## REQUIRED WORK
Only one portion of the data is to be written out: from the line bearing "0.17)], -0.7, -0.48)" through the line bearing "0.085), -0.43, -0.3)". Write it exactly as it appears.

## MATERIAL FOR THIS TASK
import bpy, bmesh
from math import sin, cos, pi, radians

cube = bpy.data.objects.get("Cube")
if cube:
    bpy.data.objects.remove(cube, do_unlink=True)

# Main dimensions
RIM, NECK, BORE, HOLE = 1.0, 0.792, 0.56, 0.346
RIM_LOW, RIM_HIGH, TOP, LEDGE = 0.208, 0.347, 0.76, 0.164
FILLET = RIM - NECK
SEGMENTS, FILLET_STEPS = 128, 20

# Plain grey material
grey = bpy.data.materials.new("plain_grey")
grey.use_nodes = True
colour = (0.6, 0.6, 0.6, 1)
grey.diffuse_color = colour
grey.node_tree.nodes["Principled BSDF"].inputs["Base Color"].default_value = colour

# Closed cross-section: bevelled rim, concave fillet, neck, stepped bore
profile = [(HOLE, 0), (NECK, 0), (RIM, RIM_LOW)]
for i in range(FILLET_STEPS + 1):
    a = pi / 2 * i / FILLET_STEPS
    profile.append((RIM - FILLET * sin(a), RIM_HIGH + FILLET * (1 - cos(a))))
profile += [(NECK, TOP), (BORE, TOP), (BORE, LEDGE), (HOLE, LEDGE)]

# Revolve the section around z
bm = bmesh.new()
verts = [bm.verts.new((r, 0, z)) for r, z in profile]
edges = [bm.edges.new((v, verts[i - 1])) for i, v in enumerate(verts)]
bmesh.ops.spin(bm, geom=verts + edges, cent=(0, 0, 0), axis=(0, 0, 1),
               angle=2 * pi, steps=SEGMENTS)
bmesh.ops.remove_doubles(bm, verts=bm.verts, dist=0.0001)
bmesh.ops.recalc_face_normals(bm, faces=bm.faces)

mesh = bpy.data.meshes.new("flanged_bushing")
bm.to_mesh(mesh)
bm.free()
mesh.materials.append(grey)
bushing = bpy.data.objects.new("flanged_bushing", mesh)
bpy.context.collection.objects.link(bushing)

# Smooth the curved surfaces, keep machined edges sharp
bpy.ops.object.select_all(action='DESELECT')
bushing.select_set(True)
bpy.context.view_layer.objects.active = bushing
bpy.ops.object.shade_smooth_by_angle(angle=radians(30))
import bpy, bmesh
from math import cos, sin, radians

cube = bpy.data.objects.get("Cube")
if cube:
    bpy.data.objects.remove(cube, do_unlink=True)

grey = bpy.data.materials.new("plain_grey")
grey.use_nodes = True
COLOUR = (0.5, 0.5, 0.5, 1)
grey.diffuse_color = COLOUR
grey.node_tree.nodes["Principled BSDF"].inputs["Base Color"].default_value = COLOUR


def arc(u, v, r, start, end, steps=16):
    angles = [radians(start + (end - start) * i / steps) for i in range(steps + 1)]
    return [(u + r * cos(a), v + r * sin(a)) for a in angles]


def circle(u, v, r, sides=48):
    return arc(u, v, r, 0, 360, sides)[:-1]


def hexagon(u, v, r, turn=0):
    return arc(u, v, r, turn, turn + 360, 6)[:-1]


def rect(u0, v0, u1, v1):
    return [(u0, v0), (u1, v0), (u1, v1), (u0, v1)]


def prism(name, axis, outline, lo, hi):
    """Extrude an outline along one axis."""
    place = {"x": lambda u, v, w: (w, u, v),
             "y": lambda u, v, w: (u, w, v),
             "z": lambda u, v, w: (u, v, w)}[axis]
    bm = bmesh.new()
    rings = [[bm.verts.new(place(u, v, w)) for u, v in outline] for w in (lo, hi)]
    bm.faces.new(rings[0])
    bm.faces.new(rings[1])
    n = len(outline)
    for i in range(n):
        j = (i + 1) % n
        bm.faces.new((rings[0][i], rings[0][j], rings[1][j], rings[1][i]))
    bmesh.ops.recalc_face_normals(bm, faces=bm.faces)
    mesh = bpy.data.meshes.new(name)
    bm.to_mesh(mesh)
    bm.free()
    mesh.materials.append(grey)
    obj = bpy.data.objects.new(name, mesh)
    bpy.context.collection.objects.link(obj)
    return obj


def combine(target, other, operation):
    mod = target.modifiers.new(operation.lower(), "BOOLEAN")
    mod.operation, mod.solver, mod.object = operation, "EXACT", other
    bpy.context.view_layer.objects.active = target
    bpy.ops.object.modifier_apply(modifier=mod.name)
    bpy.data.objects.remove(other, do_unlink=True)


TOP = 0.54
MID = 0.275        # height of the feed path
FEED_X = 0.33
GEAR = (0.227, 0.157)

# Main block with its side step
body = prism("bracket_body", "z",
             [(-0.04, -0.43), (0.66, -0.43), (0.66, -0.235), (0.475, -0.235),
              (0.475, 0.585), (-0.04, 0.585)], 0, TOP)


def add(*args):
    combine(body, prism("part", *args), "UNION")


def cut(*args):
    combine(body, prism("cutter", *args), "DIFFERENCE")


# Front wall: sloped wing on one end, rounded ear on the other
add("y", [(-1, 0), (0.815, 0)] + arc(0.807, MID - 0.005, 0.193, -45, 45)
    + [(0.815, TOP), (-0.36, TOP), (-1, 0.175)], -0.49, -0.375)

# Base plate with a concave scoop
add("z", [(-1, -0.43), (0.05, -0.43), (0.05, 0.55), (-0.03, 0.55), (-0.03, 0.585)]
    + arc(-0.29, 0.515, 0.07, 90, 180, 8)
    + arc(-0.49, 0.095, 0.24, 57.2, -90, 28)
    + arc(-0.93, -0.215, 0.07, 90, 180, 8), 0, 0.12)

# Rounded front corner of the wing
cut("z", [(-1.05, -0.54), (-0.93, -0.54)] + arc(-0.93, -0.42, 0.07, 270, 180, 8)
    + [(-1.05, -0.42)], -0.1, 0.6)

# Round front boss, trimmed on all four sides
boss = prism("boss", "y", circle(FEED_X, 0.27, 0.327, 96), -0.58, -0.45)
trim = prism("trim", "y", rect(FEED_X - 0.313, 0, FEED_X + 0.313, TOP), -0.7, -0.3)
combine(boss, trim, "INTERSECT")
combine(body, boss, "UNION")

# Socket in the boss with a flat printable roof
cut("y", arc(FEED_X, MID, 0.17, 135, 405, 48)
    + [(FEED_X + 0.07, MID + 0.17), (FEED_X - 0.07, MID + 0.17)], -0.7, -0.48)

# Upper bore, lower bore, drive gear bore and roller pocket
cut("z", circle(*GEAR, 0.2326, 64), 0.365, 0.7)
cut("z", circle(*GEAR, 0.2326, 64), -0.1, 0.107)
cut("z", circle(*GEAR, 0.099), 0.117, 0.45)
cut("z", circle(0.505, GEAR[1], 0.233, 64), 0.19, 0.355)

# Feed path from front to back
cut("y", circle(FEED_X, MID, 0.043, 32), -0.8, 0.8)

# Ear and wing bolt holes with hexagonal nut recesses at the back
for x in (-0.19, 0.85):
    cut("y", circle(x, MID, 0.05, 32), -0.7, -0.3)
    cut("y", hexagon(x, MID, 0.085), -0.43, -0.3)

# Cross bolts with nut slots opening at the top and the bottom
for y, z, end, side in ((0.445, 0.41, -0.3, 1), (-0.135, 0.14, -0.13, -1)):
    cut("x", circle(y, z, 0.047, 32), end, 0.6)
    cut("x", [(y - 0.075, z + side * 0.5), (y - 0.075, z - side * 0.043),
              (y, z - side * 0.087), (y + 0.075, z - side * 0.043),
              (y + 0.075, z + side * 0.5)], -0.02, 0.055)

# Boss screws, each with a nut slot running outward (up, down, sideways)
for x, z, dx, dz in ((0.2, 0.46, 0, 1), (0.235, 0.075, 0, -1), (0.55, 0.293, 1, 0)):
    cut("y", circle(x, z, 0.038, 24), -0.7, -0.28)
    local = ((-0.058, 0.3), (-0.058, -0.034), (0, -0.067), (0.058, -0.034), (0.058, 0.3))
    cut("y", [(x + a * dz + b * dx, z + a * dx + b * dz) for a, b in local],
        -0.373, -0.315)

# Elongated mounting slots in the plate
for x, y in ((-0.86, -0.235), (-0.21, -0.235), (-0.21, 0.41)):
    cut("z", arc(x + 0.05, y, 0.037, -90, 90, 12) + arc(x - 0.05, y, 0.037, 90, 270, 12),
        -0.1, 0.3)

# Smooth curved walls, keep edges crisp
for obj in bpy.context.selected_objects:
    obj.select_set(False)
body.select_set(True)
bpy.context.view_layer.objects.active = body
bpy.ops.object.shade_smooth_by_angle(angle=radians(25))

## SOLUTION TO THIS PROBLEM
    + [(FEED_X + 0.07, MID + 0.17), (FEED_X - 0.07, MID + 0.17)], -0.7, -0.48)

# Upper bore, lower bore, drive gear bore and roller pocket
cut("z", circle(*GEAR, 0.2326, 64), 0.365, 0.7)
cut("z", circle(*GEAR, 0.2326, 64), -0.1, 0.107)
cut("z", circle(*GEAR, 0.099), 0.117, 0.45)
cut("z", circle(0.505, GEAR[1], 0.233, 64), 0.19, 0.355)

# Feed path from front to back
cut("y", circle(FEED_X, MID, 0.043, 32), -0.8, 0.8)

# Ear and wing bolt holes with hexagonal nut recesses at the back
for x in (-0.19, 0.85):
    cut("y", circle(x, MID, 0.05, 32), -0.7, -0.3)
    cut("y", hexagon(x, MID, 0.085), -0.43, -0.3)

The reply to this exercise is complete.